In my life as a missionary, I got used to drifting rather early on. The first times were in the little pinnace that I had inherited from Father Maurer, my predecessor at Tanga Islands. With it came a pair of long oars, which I made sure were firmly fastened to the roof whenever I went on patrol. The little two-stroke inboard engine was very unreliable and hard to keep running. Many times the engine would break down in the middle of the passage to the outlying islands. I would always try to get it going first, but when that didn’t succeed, the boat crew would have to take the oars and pull back to Amfar. On one occasion, I actually made a new venturi for the carburetor out of a fish tin, which worked quite well for a time.
When I got tired of rowing home, I asked my neighbor at Lihir to lend me the M.V. Robert every couple of months or so. On one of these occasions the Robert went first to Anir Island with some cargo, and then back to Tanga to pick me up. The first day went fine, and we stopped at the nearest village on Malendok Island. The next day we set out for Put Nonu Plantation. About halfway there the engine quit. It was obviously overheating, so I disconnected the freshwater metering pipe leading to the engine.

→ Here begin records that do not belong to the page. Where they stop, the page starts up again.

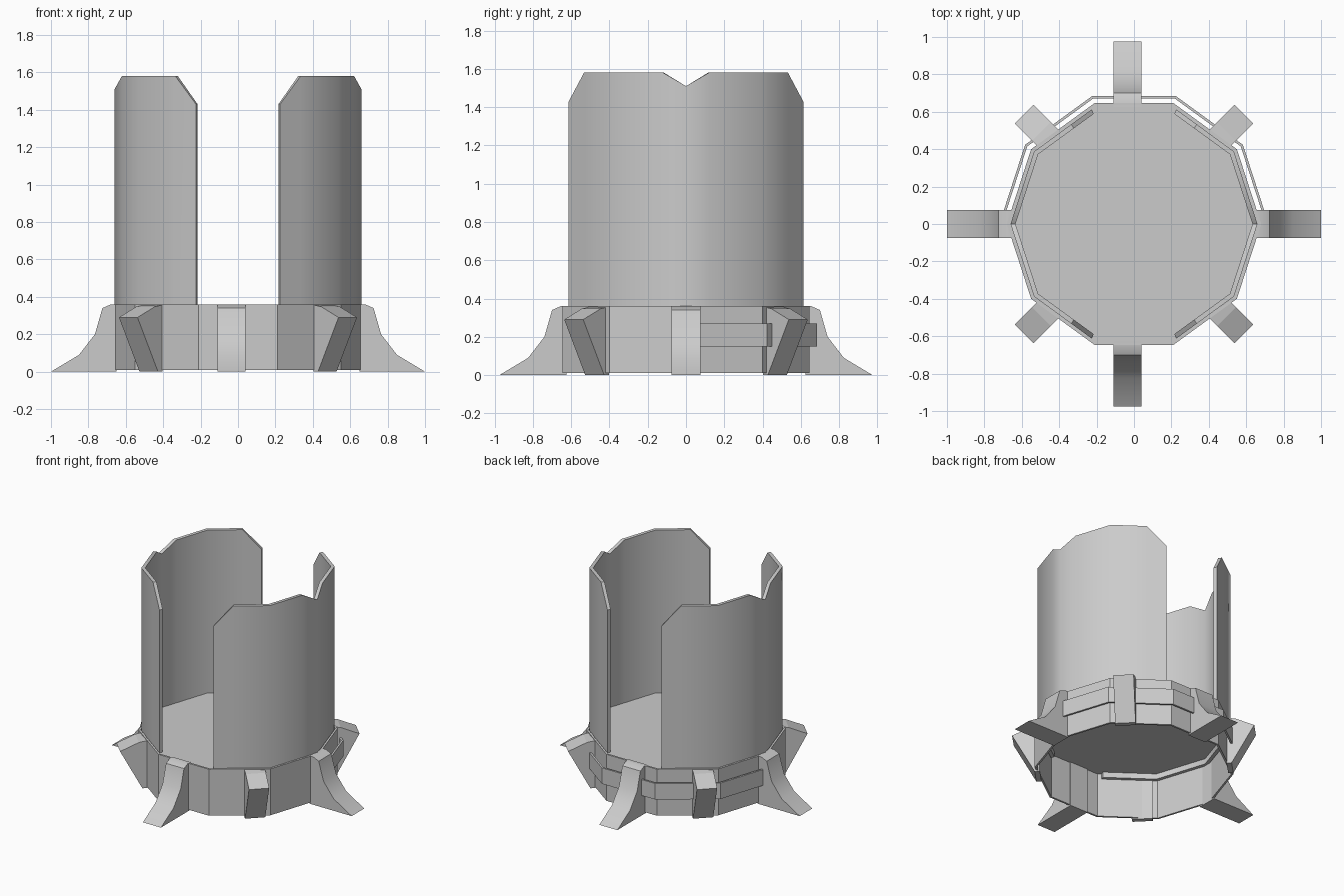
import bpy, bmesh, math
from mathutils import Matrix

if "Cube" in bpy.data.objects:
    bpy.data.objects.remove(bpy.data.objects["Cube"])

grey = bpy.data.materials.new("plain_grey")
grey.diffuse_color = (0.6, 0.6, 0.6, 1)
grey.use_nodes = True
grey.node_tree.nodes["Principled BSDF"].inputs["Base Color"].default_value = grey.diffuse_color


def finish(name, bm, smooth=False):
    bmesh.ops.recalc_face_normals(bm, faces=bm.faces)
    me = bpy.data.meshes.new(name)
    bm.to_mesh(me)
    bm.free()
    me.materials.append(grey)
    ob = bpy.data.objects.new(name, me)
    bpy.context.collection.objects.link(ob)
    if smooth:
        bpy.ops.object.select_all(action='DESELECT')
        ob.select_set(True)
        bpy.context.view_layer.objects.active = ob
        bpy.ops.object.shade_smooth_by_angle(angle=math.radians(40))
    return ob


def wall(name, path, inner, closed=False, smooth=False):
    """Thin wall along a path of (x, y, bottom, top); inner = inward scale."""
    bm = bmesh.new()
    rows = []
    for x, y, b, t in path:
        rows.append([bm.verts.new(c) for c in (
            (x, y, b), (x, y, t), (x * inner, y * inner, t), (x * inner, y * inner, b))])
    n = len(rows)
    for i in range(n if closed else n - 1):
        p, q = rows[i], rows[(i + 1) % n]
        for k in range(4):
            m = (k + 1) % 4
            bm.faces.new((p[k], q[k], q[m], p[m]))
    if not closed:
        bm.faces.new(rows[0])
        bm.faces.new(rows[-1])
    return finish(name, bm, smooth)


def leg(name, profile, width, angle, shift=(0, 0), smooth=True):
    """Extrude an (r, z) profile sideways and turn it round the centre."""
    bm = bmesh.new()
    a = [bm.verts.new((r, -width / 2, z)) for r, z in profile]
    b = [bm.verts.new((r, width / 2, z)) for r, z in profile]
    bm.faces.new(a)
    bm.faces.new(b[::-1])
    for i in range(len(a)):
        j = (i + 1) % len(a)
        bm.faces.new((a[i], a[j], b[j], b[i]))
    mat = Matrix.Translation((*shift, 0)) @ Matrix.Rotation(math.radians(angle), 4, 'Z')
    bmesh.ops.transform(bm, matrix=mat, verts=bm.verts)
    return finish(name, bm, smooth)


def corner(i, r):
    a = math.radians(36 * i)
    return r * math.cos(a), r * math.sin(a)


# ten-sided base ring, open underneath
wall("base_ring", [(*corner(i, 0.68), 0.01, 0.36) for i in range(10)], 0.978, closed=True)

# floor plate near the top of the ring
bm = bmesh.new()
bmesh.ops.create_cone(bm, cap_ends=True, segments=10, radius1=0.67, radius2=0.67, depth=0.012,
                      matrix=Matrix.Translation((0, 0, 0.347)) @ Matrix.Rotation(math.radians(18), 4, 'Z'))
for v in bm.verts:  # put corners on the x axis like the ring
    k = round(math.degrees(math.atan2(v.co.y, v.co.x)) / 36 + 0.001)
    v.co.x, v.co.y = corner(k, 0.67)
finish("floor_plate", bm)

# strap round the back half of the ring
wall("back_strap", [(*corner(i, 0.72), 0.15, 0.27) for i in range(6)], 0.98)

# two tall curved side walls with clipped corners and a notch
half = [(0.225, 0.613, 1.43), (0.335, 0.533, 1.58), (0.534, 0.388, 1.58), (0.621, 0.12, 1.58)]
outline = half + [(0.66, 0.0, 1.51)] + [(x, -y, z) for x, y, z in reversed(half)]
for side, s in (("right", 1), ("left", -1)):
    wall(side + "_side_wall", [(s * x, y, 0.30, z) for x, y, z in outline], 0.96, smooth=True)

# four flared legs; the front and back ones sit slightly off centre
flare = [(0.65, 0), (0.65, 0.36), (0.68, 0.36), (0.725, 0.34), (0.765, 0.2), (0.85, 0.09), (1.0, 0)]
for name, ang, shift in (("right", 0, (0, 0)), ("left", 180, (0, 0)),
                         ("back", 90, (-0.035, -0.025)), ("front", 270, (-0.035, 0.025))):
    leg(name + "_leg", flare, 0.15, ang, shift)

# four diagonal brackets leaning outwards at the top
bracket = [(0.64, 0), (0.64, 0.357), (0.70, 0.347), (0.83, 0.29), (0.675, 0)]
for name, ang in (("back_right", 45), ("back_left", 135), ("front_left", 225), ("front_right", 315)):
    leg(name + "_bracket", bracket, 0.14, ang, smooth=False)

On Gardner engines, the metering was done with small holes at the point where the pipe was connected to the engine heads, and in one of those holes was lodged a small pebble. I asked the crew if they could explain the presence of that pebble. They admitted that the boat had dragged anchor at Anir, and wound up on the beach during the night. They got it free, but obviously the water system had taken on some pebbles from the beach. This also meant that the heat exchanger, used to separate the freshwater in the engine from the cooling saltwater, was broken, and saltwater was getting into the engine. After removing the pebble, we put things back together, but the engine was still seized up. Just then we noticed another boat, which belonged to the Chinese plantation on Amfar, in the distance. We lit an emergency flare and flagged them down. As their boat was much smaller than the Robert we asked them to take our boat to the nearest harbor on Malendok. One of the crew had friends there, so he stayed with the Robert, and the rest of us went back with Ah Teng’s boat to Amfar, where I contacted Lihir by radio with the bad news. We made arrangements for the Raskai, the mission ship, to tow the Robert to Rabaul for a complete overhaul. Several months later it was back in operation.

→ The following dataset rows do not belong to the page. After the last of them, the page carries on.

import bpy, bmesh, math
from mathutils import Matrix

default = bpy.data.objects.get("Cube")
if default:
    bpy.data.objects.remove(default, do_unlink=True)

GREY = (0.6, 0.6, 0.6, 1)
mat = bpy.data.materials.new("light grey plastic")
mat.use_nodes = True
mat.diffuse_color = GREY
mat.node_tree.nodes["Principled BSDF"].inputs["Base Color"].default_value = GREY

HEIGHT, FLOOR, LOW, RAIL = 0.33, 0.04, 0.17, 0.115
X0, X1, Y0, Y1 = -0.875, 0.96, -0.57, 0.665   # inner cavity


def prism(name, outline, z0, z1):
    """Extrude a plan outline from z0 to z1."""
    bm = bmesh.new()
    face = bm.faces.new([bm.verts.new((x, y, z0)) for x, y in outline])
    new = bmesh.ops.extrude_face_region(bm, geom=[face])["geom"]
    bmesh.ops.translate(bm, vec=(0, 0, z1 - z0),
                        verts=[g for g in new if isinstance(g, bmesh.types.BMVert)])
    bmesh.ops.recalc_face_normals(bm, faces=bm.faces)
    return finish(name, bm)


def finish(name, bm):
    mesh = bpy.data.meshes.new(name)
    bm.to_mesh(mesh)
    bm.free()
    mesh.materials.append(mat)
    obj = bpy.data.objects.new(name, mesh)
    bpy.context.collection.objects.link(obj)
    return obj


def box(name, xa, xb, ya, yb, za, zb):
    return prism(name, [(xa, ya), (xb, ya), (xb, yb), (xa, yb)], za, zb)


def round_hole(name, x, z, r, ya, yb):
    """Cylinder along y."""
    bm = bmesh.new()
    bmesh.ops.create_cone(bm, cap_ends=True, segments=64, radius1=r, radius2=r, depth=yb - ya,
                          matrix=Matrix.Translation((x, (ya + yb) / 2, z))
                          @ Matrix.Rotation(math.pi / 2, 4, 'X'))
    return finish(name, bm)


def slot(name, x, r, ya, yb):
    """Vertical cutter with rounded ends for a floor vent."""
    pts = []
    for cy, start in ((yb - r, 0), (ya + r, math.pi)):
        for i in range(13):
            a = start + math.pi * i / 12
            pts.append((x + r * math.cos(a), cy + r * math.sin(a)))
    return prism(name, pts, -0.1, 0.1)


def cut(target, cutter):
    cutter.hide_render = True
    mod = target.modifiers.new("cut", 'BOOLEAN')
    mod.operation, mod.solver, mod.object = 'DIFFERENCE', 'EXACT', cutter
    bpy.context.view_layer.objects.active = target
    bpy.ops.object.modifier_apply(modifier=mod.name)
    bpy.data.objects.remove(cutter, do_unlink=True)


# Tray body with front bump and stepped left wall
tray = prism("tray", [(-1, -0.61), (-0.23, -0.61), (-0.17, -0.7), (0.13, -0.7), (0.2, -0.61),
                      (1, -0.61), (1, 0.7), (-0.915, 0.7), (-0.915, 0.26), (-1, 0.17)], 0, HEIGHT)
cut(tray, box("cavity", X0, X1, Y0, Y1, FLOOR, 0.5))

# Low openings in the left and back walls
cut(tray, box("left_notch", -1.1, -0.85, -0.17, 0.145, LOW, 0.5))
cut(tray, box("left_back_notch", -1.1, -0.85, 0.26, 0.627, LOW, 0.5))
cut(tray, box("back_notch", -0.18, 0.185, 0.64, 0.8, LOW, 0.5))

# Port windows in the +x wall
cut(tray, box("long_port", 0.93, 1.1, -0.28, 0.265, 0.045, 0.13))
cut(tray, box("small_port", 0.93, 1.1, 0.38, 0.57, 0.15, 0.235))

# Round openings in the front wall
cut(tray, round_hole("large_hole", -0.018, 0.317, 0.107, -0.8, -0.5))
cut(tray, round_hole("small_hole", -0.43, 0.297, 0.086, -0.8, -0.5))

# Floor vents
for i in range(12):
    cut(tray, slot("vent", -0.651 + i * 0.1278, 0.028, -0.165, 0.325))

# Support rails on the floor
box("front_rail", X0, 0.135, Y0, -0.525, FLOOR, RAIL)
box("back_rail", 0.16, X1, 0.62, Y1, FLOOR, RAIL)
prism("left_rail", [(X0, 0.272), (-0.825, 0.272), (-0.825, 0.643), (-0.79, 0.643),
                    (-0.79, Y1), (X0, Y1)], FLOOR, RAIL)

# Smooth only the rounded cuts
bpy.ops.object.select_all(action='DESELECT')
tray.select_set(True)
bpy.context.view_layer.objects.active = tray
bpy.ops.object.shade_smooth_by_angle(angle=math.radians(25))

Be sure to check back next month for Part Two of Sailing in Papua New Guinea!